Items from a data source
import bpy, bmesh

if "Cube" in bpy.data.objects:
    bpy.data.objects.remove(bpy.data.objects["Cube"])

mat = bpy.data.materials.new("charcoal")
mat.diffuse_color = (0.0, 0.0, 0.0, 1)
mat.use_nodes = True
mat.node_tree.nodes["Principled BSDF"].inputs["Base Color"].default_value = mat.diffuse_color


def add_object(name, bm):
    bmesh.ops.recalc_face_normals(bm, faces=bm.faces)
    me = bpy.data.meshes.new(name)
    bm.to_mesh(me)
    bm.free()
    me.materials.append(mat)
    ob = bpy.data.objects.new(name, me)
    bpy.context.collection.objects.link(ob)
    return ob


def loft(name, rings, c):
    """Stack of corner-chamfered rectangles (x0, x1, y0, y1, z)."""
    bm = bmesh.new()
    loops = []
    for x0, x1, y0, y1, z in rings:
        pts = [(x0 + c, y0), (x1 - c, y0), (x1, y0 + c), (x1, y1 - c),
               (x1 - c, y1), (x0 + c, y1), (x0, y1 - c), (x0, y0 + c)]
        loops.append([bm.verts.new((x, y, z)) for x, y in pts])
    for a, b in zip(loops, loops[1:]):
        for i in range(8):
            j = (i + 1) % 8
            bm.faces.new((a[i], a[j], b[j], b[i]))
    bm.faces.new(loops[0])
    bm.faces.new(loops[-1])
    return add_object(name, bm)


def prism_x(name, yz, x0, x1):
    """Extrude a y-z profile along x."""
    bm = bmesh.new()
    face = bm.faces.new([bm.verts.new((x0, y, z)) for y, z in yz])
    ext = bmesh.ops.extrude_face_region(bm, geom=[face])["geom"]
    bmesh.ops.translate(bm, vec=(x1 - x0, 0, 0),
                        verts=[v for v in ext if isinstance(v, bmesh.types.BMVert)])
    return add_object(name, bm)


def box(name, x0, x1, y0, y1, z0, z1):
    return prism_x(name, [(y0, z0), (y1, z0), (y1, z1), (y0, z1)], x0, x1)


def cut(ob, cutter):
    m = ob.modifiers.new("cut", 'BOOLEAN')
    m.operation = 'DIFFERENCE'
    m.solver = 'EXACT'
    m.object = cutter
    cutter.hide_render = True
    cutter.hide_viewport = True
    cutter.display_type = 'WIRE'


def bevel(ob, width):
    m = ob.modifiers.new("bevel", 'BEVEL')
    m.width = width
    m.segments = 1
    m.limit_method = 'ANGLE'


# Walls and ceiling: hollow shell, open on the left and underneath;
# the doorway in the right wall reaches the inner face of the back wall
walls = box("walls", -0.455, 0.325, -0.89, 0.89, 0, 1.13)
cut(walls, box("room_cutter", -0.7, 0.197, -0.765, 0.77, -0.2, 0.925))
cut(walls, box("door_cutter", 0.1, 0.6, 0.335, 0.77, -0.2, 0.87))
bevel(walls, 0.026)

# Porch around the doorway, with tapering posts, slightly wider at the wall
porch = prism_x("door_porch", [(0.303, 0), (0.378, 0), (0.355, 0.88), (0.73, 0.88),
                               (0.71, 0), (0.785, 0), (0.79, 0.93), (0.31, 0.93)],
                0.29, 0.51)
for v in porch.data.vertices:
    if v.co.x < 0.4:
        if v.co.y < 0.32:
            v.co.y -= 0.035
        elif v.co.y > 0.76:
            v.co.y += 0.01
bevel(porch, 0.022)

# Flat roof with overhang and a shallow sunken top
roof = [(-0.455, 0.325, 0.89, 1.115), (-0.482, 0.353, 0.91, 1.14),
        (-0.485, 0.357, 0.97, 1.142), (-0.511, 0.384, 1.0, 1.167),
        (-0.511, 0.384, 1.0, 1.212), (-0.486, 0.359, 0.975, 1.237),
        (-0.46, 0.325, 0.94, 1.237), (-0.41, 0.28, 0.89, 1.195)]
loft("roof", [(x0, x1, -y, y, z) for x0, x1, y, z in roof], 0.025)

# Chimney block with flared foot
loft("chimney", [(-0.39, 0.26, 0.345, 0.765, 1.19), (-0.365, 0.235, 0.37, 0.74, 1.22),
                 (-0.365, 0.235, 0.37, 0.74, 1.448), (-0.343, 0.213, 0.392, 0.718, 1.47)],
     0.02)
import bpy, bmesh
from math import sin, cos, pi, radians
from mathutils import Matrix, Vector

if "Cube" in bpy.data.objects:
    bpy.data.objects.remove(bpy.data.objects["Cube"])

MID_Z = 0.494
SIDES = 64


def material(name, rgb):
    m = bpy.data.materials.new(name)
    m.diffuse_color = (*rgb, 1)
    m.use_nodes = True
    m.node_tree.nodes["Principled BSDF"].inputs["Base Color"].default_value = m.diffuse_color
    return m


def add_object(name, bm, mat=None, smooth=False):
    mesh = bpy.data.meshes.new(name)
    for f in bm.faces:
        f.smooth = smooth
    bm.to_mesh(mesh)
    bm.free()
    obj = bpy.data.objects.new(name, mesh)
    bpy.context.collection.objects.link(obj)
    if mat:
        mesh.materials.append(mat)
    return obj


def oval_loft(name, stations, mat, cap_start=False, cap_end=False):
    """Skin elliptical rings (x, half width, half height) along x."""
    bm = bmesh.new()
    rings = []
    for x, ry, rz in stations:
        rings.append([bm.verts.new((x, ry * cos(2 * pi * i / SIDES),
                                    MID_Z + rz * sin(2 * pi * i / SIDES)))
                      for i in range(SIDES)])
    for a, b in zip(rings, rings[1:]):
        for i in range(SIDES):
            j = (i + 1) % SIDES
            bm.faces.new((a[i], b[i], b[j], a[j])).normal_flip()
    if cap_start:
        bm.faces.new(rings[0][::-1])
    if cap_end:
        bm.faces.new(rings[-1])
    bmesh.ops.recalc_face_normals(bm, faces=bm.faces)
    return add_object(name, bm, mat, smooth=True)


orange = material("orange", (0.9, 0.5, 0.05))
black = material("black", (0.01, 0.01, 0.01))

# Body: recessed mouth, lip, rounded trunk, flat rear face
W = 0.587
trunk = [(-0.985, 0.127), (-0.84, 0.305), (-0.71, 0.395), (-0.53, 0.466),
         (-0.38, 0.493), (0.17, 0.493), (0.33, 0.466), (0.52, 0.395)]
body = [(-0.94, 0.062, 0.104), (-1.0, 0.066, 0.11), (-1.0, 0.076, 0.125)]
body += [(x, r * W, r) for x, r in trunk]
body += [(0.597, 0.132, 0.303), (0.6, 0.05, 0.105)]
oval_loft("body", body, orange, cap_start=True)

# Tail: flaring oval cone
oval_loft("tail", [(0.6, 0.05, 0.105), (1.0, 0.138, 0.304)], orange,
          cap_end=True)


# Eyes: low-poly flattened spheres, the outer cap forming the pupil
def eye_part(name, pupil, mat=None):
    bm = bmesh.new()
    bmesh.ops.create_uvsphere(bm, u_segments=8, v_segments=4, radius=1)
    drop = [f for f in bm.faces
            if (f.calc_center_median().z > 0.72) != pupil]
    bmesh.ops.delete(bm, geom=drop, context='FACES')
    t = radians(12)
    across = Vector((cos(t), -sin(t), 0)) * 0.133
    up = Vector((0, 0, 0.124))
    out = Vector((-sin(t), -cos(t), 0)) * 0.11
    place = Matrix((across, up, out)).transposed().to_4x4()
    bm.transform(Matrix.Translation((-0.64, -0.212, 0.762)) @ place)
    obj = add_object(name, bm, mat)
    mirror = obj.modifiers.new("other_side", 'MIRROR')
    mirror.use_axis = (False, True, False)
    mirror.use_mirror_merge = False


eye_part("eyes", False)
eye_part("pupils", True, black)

__TRY IT__: Line by line, print the records above exactly as they stand.

__EXERCISE SOLUTION__:
import bpy, bmesh

if "Cube" in bpy.data.objects:
    bpy.data.objects.remove(bpy.data.objects["Cube"])

mat = bpy.data.materials.new("charcoal")
mat.diffuse_color = (0.0, 0.0, 0.0, 1)
mat.use_nodes = True
mat.node_tree.nodes["Principled BSDF"].inputs["Base Color"].default_value = mat.diffuse_color


def add_object(name, bm):
    bmesh.ops.recalc_face_normals(bm, faces=bm.faces)
    me = bpy.data.meshes.new(name)
    bm.to_mesh(me)
    bm.free()
    me.materials.append(mat)
    ob = bpy.data.objects.new(name, me)
    bpy.context.collection.objects.link(ob)
    return ob


def loft(name, rings, c):
    """Stack of corner-chamfered rectangles (x0, x1, y0, y1, z)."""
    bm = bmesh.new()
    loops = []
    for x0, x1, y0, y1, z in rings:
        pts = [(x0 + c, y0), (x1 - c, y0), (x1, y0 + c), (x1, y1 - c),
               (x1 - c, y1), (x0 + c, y1), (x0, y1 - c), (x0, y0 + c)]
        loops.append([bm.verts.new((x, y, z)) for x, y in pts])
    for a, b in zip(loops, loops[1:]):
        for i in range(8):
            j = (i + 1) % 8
            bm.faces.new((a[i], a[j], b[j], b[i]))
    bm.faces.new(loops[0])
    bm.faces.new(loops[-1])
    return add_object(name, bm)


def prism_x(name, yz, x0, x1):
    """Extrude a y-z profile along x."""
    bm = bmesh.new()
    face = bm.faces.new([bm.verts.new((x0, y, z)) for y, z in yz])
    ext = bmesh.ops.extrude_face_region(bm, geom=[face])["geom"]
    bmesh.ops.translate(bm, vec=(x1 - x0, 0, 0),
                        verts=[v for v in ext if isinstance(v, bmesh.types.BMVert)])
    return add_object(name, bm)


def box(name, x0, x1, y0, y1, z0, z1):
    return prism_x(name, [(y0, z0), (y1, z0), (y1, z1), (y0, z1)], x0, x1)


def cut(ob, cutter):
    m = ob.modifiers.new("cut", 'BOOLEAN')
    m.operation = 'DIFFERENCE'
    m.solver = 'EXACT'
    m.object = cutter
    cutter.hide_render = True
    cutter.hide_viewport = True
    cutter.display_type = 'WIRE'


def bevel(ob, width):
    m = ob.modifiers.new("bevel", 'BEVEL')
    m.width = width
    m.segments = 1
    m.limit_method = 'ANGLE'


# Walls and ceiling: hollow shell, open on the left and underneath;
# the doorway in the right wall reaches the inner face of the back wall
walls = box("walls", -0.455, 0.325, -0.89, 0.89, 0, 1.13)
cut(walls, box("room_cutter", -0.7, 0.197, -0.765, 0.77, -0.2, 0.925))
cut(walls, box("door_cutter", 0.1, 0.6, 0.335, 0.77, -0.2, 0.87))
bevel(walls, 0.026)

# Porch around the doorway, with tapering posts, slightly wider at the wall
porch = prism_x("door_porch", [(0.303, 0), (0.378, 0), (0.355, 0.88), (0.73, 0.88),
                               (0.71, 0), (0.785, 0), (0.79, 0.93), (0.31, 0.93)],
                0.29, 0.51)
for v in porch.data.vertices:
    if v.co.x < 0.4:
        if v.co.y < 0.32:
            v.co.y -= 0.035
        elif v.co.y > 0.76:
            v.co.y += 0.01
bevel(porch, 0.022)

# Flat roof with overhang and a shallow sunken top
roof = [(-0.455, 0.325, 0.89, 1.115), (-0.482, 0.353, 0.91, 1.14),
        (-0.485, 0.357, 0.97, 1.142), (-0.511, 0.384, 1.0, 1.167),
        (-0.511, 0.384, 1.0, 1.212), (-0.486, 0.359, 0.975, 1.237),
        (-0.46, 0.325, 0.94, 1.237), (-0.41, 0.28, 0.89, 1.195)]
loft("roof", [(x0, x1, -y, y, z) for x0, x1, y, z in roof], 0.025)

# Chimney block with flared foot
loft("chimney", [(-0.39, 0.26, 0.345, 0.765, 1.19), (-0.365, 0.235, 0.37, 0.74, 1.22),
                 (-0.365, 0.235, 0.37, 0.74, 1.448), (-0.343, 0.213, 0.392, 0.718, 1.47)],
     0.02)
import bpy, bmesh
from math import sin, cos, pi, radians
from mathutils import Matrix, Vector

if "Cube" in bpy.data.objects:
    bpy.data.objects.remove(bpy.data.objects["Cube"])

MID_Z = 0.494
SIDES = 64


def material(name, rgb):
    m = bpy.data.materials.new(name)
    m.diffuse_color = (*rgb, 1)
    m.use_nodes = True
    m.node_tree.nodes["Principled BSDF"].inputs["Base Color"].default_value = m.diffuse_color
    return m


def add_object(name, bm, mat=None, smooth=False):
    mesh = bpy.data.meshes.new(name)
    for f in bm.faces:
        f.smooth = smooth
    bm.to_mesh(mesh)
    bm.free()
    obj = bpy.data.objects.new(name, mesh)
    bpy.context.collection.objects.link(obj)
    if mat:
        mesh.materials.append(mat)
    return obj


def oval_loft(name, stations, mat, cap_start=False, cap_end=False):
    """Skin elliptical rings (x, half width, half height) along x."""
    bm = bmesh.new()
    rings = []
    for x, ry, rz in stations:
        rings.append([bm.verts.new((x, ry * cos(2 * pi * i / SIDES),
                                    MID_Z + rz * sin(2 * pi * i / SIDES)))
                      for i in range(SIDES)])
    for a, b in zip(rings, rings[1:]):
        for i in range(SIDES):
            j = (i + 1) % SIDES
            bm.faces.new((a[i], b[i], b[j], a[j])).normal_flip()
    if cap_start:
        bm.faces.new(rings[0][::-1])
    if cap_end:
        bm.faces.new(rings[-1])
    bmesh.ops.recalc_face_normals(bm, faces=bm.faces)
    return add_object(name, bm, mat, smooth=True)


orange = material("orange", (0.9, 0.5, 0.05))
black = material("black", (0.01, 0.01, 0.01))

# Body: recessed mouth, lip, rounded trunk, flat rear face
W = 0.587
trunk = [(-0.985, 0.127), (-0.84, 0.305), (-0.71, 0.395), (-0.53, 0.466),
         (-0.38, 0.493), (0.17, 0.493), (0.33, 0.466), (0.52, 0.395)]
body = [(-0.94, 0.062, 0.104), (-1.0, 0.066, 0.11), (-1.0, 0.076, 0.125)]
body += [(x, r * W, r) for x, r in trunk]
body += [(0.597, 0.132, 0.303), (0.6, 0.05, 0.105)]
oval_loft("body", body, orange, cap_start=True)

# Tail: flaring oval cone
oval_loft("tail", [(0.6, 0.05, 0.105), (1.0, 0.138, 0.304)], orange,
          cap_end=True)


# Eyes: low-poly flattened spheres, the outer cap forming the pupil
def eye_part(name, pupil, mat=None):
    bm = bmesh.new()
    bmesh.ops.create_uvsphere(bm, u_segments=8, v_segments=4, radius=1)
    drop = [f for f in bm.faces
            if (f.calc_center_median().z > 0.72) != pupil]
    bmesh.ops.delete(bm, geom=drop, context='FACES')
    t = radians(12)
    across = Vector((cos(t), -sin(t), 0)) * 0.133
    up = Vector((0, 0, 0.124))
    out = Vector((-sin(t), -cos(t), 0)) * 0.11
    place = Matrix((across, up, out)).transposed().to_4x4()
    bm.transform(Matrix.Translation((-0.64, -0.212, 0.762)) @ place)
    obj = add_object(name, bm, mat)
    mirror = obj.modifiers.new("other_side", 'MIRROR')
    mirror.use_axis = (False, True, False)
    mirror.use_mirror_merge = False


eye_part("eyes", False)
eye_part("pupils", True, black)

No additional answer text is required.